--- STORED DATA Enclosed Below ---
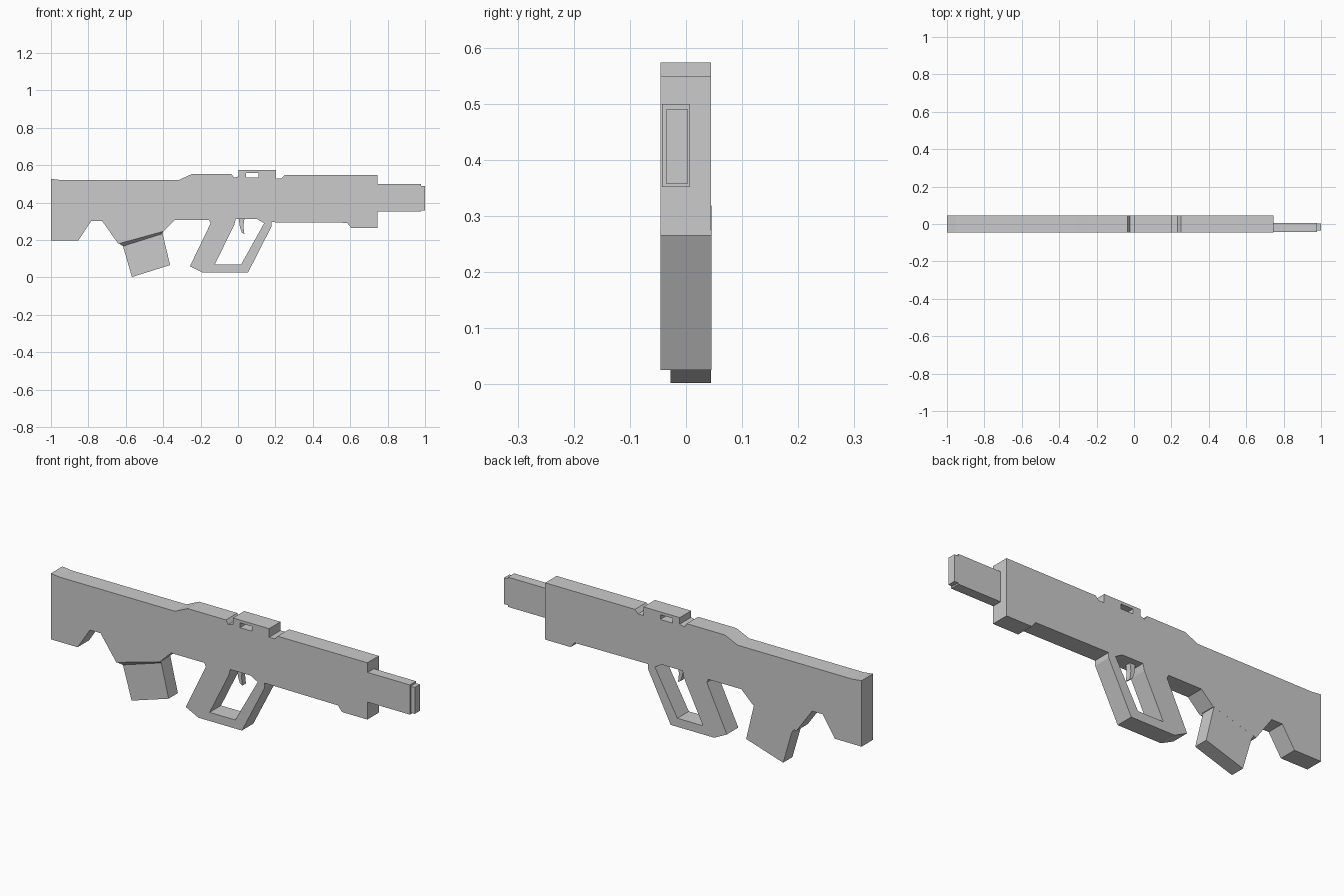
import bpy, bmesh
from math import pi

if "Cube" in bpy.data.objects:
    bpy.data.objects.remove(bpy.data.objects["Cube"])


def plate(name, loops, y0, y1):
    """Extrude x-z outlines (first = outer, rest = holes) from y0 to y1."""
    cu = bpy.data.curves.new(name, 'CURVE')
    cu.dimensions = '2D'
    cu.fill_mode = 'BOTH'
    cu.extrude = (y1 - y0) / 2
    for pts in loops:
        sp = cu.splines.new('POLY')
        sp.points.add(len(pts) - 1)
        for p, (x, z) in zip(sp.points, pts):
            p.co = (x, z, 0, 1)
        sp.use_cyclic_u = True
    ob = bpy.data.objects.new(name, cu)
    bpy.context.collection.objects.link(ob)
    ob.location.y = (y0 + y1) / 2
    ob.rotation_euler.x = pi / 2
    bpy.ops.object.select_all(action='DESELECT')
    ob.select_set(True)
    bpy.context.view_layer.objects.active = ob
    bpy.ops.object.convert(target='MESH')
    ob = bpy.context.object
    # weld caps to walls
    bm = bmesh.new()
    bm.from_mesh(ob.data)
    bmesh.ops.remove_doubles(bm, verts=bm.verts, dist=0.0003)
    bmesh.ops.recalc_face_normals(bm, faces=bm.faces)
    for f in bm.faces:
        f.smooth = False
    bm.to_mesh(ob.data)
    bm.free()
    return ob


def loft(name, front, back, y0, y1):
    """Join a front outline to a matching back outline."""
    bm = bmesh.new()
    a = [bm.verts.new((x, y0, z)) for x, z in front]
    b = [bm.verts.new((x, y1, z)) for x, z in back]
    bm.faces.new(a)
    bm.faces.new(b[::-1])
    for i in range(len(a)):
        j = (i + 1) % len(a)
        bm.faces.new((a[i], b[i], b[j], a[j]))
    bmesh.ops.recalc_face_normals(bm, faces=bm.faces)
    me = bpy.data.meshes.new(name)
    bm.to_mesh(me)
    bm.free()
    ob = bpy.data.objects.new(name, me)
    bpy.context.collection.objects.link(ob)
    return ob


def rect(x0, x1, z0, z1):
    return [(x0, z0), (x1, z0), (x1, z1), (x0, z1)]


# Body with stock, sight block and grip frame in one outline
outline = [
    (-1, .527), (-.95, .521), (-.316, .521), (-.246, .553), (-.035, .553),
    (-.022, .533), (.003, .54), (.003, .573), (.203, .573), (.203, .53),
    (.233, .53), (.25, .548), (.745, .548), (.745, .265), (.605, .265),
    (.583, .292), (.178, .295), (.178, .27), (.053, .025), (-.187, .025),
    (-.257, .06), (-.146, .29), (-.155, .307), (-.337, .307), (-.40, .246),
    (-.64, .18), (-.727, .302), (-.785, .302), (-.853, .198), (-1, .198)]
grip_hole = [(-.012, .312), (-.02, .28), (-.125, .068), (.016, .068),
             (.14, .29), (.102, .312)]
plate("body", [outline, grip_hole, rect(.043, .11, .535, .559)], -.045, .045)

# Slanted collar leading to the magazine
top = [(-.40, .25), (-.635, .185)]
loft("magazine_collar", [(-.635, .181), (-.40, .246)] + top,
     [(-.615, .167), (-.405, .233)] + top, -.045, -.028)

# Magazine, flush with the back side
plate("magazine", [[(-.63, .185), (-.615, .167), (-.567, .002), (-.363, .066),
                    (-.406, .245)]], -.028, .0448)

# Barrel and muzzle
plate("barrel", [rect(.74, .978, .351, .499)], -.043, .006)
plate("muzzle", [rect(.97, 1.0, .358, .49)], -.036, .004)

# Trigger
plate("trigger", [[(.003, .32), (.035, .32), (.029, .275), (.034, .232),
                   (.02, .24), (.01, .27)]], -.014, .014)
--- End of Enclosed STORED DATA ---
▸ **WHAT YOU HAVE TO DO**
Each line above gets copied exactly; leave the pictures out.

▸ **REPLY**
import bpy, bmesh
from math import pi

if "Cube" in bpy.data.objects:
    bpy.data.objects.remove(bpy.data.objects["Cube"])


def plate(name, loops, y0, y1):
    """Extrude x-z outlines (first = outer, rest = holes) from y0 to y1."""
    cu = bpy.data.curves.new(name, 'CURVE')
    cu.dimensions = '2D'
    cu.fill_mode = 'BOTH'
    cu.extrude = (y1 - y0) / 2
    for pts in loops:
        sp = cu.splines.new('POLY')
        sp.points.add(len(pts) - 1)
        for p, (x, z) in zip(sp.points, pts):
            p.co = (x, z, 0, 1)
        sp.use_cyclic_u = True
    ob = bpy.data.objects.new(name, cu)
    bpy.context.collection.objects.link(ob)
    ob.location.y = (y0 + y1) / 2
    ob.rotation_euler.x = pi / 2
    bpy.ops.object.select_all(action='DESELECT')
    ob.select_set(True)
    bpy.context.view_layer.objects.active = ob
    bpy.ops.object.convert(target='MESH')
    ob = bpy.context.object
    # weld caps to walls
    bm = bmesh.new()
    bm.from_mesh(ob.data)
    bmesh.ops.remove_doubles(bm, verts=bm.verts, dist=0.0003)
    bmesh.ops.recalc_face_normals(bm, faces=bm.faces)
    for f in bm.faces:
        f.smooth = False
    bm.to_mesh(ob.data)
    bm.free()
    return ob


def loft(name, front, back, y0, y1):
    """Join a front outline to a matching back outline."""
    bm = bmesh.new()
    a = [bm.verts.new((x, y0, z)) for x, z in front]
    b = [bm.verts.new((x, y1, z)) for x, z in back]
    bm.faces.new(a)
    bm.faces.new(b[::-1])
    for i in range(len(a)):
        j = (i + 1) % len(a)
        bm.faces.new((a[i], b[i], b[j], a[j]))
    bmesh.ops.recalc_face_normals(bm, faces=bm.faces)
    me = bpy.data.meshes.new(name)
    bm.to_mesh(me)
    bm.free()
    ob = bpy.data.objects.new(name, me)
    bpy.context.collection.objects.link(ob)
    return ob


def rect(x0, x1, z0, z1):
    return [(x0, z0), (x1, z0), (x1, z1), (x0, z1)]


# Body with stock, sight block and grip frame in one outline
outline = [
    (-1, .527), (-.95, .521), (-.316, .521), (-.246, .553), (-.035, .553),
    (-.022, .533), (.003, .54), (.003, .573), (.203, .573), (.203, .53),
    (.233, .53), (.25, .548), (.745, .548), (.745, .265), (.605, .265),
    (.583, .292), (.178, .295), (.178, .27), (.053, .025), (-.187, .025),
    (-.257, .06), (-.146, .29), (-.155, .307), (-.337, .307), (-.40, .246),
    (-.64, .18), (-.727, .302), (-.785, .302), (-.853, .198), (-1, .198)]
grip_hole = [(-.012, .312), (-.02, .28), (-.125, .068), (.016, .068),
             (.14, .29), (.102, .312)]
plate("body", [outline, grip_hole, rect(.043, .11, .535, .559)], -.045, .045)

# Slanted collar leading to the magazine
top = [(-.40, .25), (-.635, .185)]
loft("magazine_collar", [(-.635, .181), (-.40, .246)] + top,
     [(-.615, .167), (-.405, .233)] + top, -.045, -.028)

# Magazine, flush with the back side
plate("magazine", [[(-.63, .185), (-.615, .167), (-.567, .002), (-.363, .066),
                    (-.406, .245)]], -.028, .0448)

# Barrel and muzzle
plate("barrel", [rect(.74, .978, .351, .499)], -.043, .006)
plate("muzzle", [rect(.97, 1.0, .358, .49)], -.036, .004)

# Trigger
plate("trigger", [[(.003, .32), (.035, .32), (.029, .275), (.034, .232),
                   (.02, .24), (.01, .27)]], -.014, .014)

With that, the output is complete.